DESCRIPTION OF THE TASK: Extract only the first line of the listing and every line after it up to and including the one with "bm.faces.new(rows[-1])". Omit the pictures.

RECORD EXTRACTS:

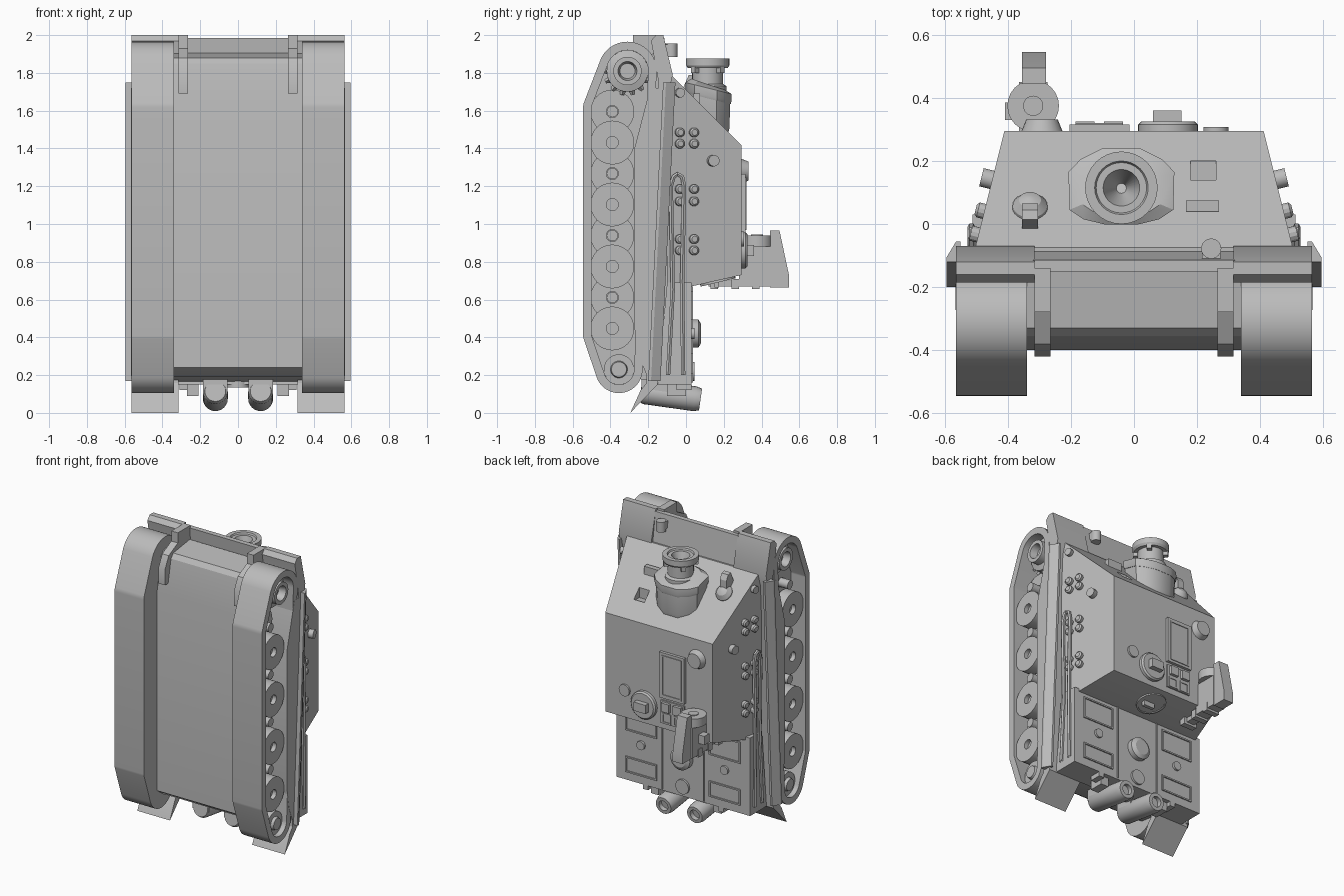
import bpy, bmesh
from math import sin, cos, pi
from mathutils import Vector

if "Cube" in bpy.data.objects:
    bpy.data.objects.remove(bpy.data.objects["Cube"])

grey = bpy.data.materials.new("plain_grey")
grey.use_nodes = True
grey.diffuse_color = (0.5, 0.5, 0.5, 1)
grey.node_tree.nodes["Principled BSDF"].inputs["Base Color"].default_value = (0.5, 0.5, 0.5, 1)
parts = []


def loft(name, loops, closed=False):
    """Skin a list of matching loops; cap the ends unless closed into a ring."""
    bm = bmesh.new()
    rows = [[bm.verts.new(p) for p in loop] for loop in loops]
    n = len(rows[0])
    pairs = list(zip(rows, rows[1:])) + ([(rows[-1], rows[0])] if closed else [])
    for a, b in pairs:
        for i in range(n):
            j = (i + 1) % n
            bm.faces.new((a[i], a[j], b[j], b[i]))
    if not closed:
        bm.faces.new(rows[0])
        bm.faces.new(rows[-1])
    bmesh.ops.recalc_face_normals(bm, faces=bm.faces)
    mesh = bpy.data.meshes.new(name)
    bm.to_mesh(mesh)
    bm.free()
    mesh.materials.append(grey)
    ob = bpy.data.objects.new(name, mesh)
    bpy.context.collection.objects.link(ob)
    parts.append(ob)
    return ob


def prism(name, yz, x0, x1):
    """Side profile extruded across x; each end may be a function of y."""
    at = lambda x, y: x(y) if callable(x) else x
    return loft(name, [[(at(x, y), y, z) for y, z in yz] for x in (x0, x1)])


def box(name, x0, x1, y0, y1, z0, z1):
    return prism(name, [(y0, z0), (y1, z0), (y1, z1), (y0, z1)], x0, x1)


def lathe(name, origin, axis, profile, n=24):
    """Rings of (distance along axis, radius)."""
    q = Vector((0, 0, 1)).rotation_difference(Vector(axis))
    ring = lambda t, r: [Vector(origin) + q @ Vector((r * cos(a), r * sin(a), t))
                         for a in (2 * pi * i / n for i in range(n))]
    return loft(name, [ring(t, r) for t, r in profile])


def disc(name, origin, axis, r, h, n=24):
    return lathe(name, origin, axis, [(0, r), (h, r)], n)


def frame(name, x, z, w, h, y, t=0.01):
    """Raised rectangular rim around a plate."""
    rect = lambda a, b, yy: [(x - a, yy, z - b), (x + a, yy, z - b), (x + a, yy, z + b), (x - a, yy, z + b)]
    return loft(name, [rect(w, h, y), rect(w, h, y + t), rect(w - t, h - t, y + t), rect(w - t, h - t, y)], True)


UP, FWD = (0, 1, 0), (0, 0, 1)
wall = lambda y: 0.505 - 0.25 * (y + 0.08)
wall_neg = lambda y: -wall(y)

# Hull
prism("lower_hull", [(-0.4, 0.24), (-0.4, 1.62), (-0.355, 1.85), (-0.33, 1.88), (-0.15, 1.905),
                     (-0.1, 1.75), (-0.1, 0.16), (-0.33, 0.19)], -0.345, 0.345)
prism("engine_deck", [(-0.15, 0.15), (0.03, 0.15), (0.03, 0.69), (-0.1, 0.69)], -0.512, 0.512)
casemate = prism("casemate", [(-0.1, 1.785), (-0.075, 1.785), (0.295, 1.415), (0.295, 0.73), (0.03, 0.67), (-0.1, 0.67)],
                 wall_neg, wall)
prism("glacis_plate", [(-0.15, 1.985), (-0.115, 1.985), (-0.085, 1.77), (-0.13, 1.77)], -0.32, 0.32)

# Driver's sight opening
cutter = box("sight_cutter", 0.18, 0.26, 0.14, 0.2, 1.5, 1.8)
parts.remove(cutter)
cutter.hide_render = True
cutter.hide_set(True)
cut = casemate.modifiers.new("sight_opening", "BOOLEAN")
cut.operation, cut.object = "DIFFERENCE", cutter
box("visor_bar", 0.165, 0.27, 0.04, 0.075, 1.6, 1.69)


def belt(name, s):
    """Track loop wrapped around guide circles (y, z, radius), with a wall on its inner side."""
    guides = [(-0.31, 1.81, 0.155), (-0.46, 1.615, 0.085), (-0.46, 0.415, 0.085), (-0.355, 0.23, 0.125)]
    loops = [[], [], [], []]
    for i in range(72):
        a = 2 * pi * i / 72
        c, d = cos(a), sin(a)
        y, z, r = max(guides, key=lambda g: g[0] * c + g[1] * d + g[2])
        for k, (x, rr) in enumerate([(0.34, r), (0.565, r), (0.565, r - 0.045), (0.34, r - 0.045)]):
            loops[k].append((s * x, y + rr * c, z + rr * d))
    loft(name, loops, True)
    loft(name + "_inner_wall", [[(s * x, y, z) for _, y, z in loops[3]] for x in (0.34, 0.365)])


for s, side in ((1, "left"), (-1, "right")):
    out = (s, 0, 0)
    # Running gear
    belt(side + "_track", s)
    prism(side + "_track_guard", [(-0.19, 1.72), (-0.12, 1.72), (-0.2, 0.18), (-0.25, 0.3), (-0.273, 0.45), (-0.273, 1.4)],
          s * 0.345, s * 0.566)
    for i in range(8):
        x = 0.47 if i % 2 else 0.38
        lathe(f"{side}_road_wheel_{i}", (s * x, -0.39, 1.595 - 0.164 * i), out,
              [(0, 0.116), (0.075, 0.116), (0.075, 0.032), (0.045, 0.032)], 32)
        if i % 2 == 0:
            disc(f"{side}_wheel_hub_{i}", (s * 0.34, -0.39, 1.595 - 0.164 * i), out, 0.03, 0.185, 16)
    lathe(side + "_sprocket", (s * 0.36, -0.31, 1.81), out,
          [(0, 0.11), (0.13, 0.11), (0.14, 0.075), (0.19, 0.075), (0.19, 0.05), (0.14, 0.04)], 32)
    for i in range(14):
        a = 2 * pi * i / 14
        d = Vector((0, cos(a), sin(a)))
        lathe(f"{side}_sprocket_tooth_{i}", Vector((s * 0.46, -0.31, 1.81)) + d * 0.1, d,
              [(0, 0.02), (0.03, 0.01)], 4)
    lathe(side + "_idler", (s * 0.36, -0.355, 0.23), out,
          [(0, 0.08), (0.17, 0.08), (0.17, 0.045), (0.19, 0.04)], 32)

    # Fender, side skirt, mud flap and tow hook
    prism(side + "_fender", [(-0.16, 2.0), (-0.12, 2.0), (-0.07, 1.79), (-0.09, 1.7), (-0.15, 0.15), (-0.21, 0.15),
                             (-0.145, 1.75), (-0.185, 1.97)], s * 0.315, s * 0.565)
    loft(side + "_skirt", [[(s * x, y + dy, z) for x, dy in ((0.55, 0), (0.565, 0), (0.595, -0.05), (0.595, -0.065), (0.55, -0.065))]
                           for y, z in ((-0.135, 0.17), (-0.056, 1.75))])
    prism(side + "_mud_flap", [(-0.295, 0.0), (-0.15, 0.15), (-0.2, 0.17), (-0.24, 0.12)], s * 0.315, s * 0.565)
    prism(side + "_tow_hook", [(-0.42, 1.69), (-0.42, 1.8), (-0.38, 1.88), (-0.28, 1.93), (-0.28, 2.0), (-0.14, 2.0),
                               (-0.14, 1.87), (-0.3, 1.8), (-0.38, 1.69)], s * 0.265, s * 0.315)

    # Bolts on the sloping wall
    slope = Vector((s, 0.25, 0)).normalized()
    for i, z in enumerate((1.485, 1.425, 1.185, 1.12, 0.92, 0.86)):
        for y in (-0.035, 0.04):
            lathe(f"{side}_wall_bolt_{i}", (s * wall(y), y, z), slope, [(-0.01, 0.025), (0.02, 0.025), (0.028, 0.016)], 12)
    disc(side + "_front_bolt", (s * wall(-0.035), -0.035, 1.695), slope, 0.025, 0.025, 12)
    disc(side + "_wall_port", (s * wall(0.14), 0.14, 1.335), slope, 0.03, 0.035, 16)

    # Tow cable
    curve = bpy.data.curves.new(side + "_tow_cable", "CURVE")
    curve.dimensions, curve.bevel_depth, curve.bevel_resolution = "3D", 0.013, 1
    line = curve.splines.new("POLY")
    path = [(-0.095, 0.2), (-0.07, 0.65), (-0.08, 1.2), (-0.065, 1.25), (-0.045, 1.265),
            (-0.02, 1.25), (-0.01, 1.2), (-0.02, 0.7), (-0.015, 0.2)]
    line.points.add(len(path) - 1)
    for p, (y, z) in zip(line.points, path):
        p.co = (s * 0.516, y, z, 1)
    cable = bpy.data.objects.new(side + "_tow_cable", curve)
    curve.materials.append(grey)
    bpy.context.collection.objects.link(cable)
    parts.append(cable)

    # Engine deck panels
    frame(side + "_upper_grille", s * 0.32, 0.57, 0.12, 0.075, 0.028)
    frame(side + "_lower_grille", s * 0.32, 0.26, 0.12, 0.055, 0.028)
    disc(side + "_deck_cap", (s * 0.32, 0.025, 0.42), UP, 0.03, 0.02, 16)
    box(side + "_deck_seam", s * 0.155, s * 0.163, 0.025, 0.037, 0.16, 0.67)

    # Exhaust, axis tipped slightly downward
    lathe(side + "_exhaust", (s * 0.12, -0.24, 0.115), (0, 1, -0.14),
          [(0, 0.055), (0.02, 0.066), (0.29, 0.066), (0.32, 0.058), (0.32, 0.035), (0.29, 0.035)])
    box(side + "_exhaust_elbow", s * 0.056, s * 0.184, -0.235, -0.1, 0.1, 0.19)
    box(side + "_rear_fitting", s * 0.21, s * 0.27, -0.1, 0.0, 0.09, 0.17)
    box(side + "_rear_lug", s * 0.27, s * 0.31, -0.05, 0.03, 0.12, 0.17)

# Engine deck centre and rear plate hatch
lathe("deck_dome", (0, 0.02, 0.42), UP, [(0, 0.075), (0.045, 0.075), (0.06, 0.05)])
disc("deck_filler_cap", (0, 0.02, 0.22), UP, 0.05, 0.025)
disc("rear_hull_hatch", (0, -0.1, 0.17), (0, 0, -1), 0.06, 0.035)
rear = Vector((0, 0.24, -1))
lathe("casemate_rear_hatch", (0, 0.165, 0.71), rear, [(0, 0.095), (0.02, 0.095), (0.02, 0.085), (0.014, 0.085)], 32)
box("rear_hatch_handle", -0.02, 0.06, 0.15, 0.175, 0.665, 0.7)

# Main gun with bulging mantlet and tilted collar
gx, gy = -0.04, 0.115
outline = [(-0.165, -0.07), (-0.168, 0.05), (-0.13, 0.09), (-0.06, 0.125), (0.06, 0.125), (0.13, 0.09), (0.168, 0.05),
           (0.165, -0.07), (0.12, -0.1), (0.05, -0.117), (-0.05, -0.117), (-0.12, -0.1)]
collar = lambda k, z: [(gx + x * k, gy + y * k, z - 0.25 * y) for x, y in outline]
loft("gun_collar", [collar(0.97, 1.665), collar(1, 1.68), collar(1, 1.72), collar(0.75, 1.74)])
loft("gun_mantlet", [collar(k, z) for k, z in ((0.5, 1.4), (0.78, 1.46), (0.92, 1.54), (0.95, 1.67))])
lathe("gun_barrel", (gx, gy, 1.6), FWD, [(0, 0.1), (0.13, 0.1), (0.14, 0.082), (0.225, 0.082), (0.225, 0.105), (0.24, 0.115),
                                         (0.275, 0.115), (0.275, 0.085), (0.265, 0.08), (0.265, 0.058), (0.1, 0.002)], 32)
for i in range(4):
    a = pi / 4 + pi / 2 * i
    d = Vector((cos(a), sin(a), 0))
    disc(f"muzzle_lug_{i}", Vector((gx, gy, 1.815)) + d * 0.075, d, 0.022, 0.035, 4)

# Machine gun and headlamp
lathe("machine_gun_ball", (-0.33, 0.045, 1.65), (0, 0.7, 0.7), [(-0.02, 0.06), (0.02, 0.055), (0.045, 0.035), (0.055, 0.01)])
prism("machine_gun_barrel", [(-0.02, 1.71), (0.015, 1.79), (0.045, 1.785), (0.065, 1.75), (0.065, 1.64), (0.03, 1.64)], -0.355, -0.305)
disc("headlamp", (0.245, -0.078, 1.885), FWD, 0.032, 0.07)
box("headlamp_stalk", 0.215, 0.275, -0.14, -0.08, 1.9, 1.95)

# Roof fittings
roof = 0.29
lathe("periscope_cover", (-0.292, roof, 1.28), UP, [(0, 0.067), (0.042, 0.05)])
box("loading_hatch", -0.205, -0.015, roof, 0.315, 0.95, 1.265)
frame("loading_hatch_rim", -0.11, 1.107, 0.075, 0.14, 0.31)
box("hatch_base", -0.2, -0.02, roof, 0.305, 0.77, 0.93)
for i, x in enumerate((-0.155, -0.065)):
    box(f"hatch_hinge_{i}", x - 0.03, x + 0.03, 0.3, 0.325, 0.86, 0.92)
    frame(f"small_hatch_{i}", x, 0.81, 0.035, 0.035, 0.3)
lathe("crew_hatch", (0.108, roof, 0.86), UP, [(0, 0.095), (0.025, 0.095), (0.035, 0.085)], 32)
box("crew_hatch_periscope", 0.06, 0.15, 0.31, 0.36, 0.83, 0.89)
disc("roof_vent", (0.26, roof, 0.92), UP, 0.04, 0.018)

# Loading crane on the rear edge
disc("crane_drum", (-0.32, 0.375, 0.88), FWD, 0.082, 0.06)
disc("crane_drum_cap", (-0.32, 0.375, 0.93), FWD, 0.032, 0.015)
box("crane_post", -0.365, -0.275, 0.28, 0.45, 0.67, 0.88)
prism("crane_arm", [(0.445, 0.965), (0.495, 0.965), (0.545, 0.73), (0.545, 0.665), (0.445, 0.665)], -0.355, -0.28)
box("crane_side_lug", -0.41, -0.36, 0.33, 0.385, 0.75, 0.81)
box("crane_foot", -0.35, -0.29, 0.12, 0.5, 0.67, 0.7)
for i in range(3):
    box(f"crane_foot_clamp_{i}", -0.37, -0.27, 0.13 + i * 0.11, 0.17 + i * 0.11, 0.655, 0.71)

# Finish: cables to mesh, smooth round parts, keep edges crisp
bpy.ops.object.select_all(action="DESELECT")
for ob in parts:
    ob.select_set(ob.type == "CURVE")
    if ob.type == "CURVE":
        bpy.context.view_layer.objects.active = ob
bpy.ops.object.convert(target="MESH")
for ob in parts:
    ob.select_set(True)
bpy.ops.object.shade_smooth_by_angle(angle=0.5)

YOUR SOLUTION:
import bpy, bmesh
from math import sin, cos, pi
from mathutils import Vector

if "Cube" in bpy.data.objects:
    bpy.data.objects.remove(bpy.data.objects["Cube"])

grey = bpy.data.materials.new("plain_grey")
grey.use_nodes = True
grey.diffuse_color = (0.5, 0.5, 0.5, 1)
grey.node_tree.nodes["Principled BSDF"].inputs["Base Color"].default_value = (0.5, 0.5, 0.5, 1)
parts = []


def loft(name, loops, closed=False):
    """Skin a list of matching loops; cap the ends unless closed into a ring."""
    bm = bmesh.new()
    rows = [[bm.verts.new(p) for p in loop] for loop in loops]
    n = len(rows[0])
    pairs = list(zip(rows, rows[1:])) + ([(rows[-1], rows[0])] if closed else [])
    for a, b in pairs:
        for i in range(n):
            j = (i + 1) % n
            bm.faces.new((a[i], a[j], b[j], b[i]))
    if not closed:
        bm.faces.new(rows[0])
        bm.faces.new(rows[-1])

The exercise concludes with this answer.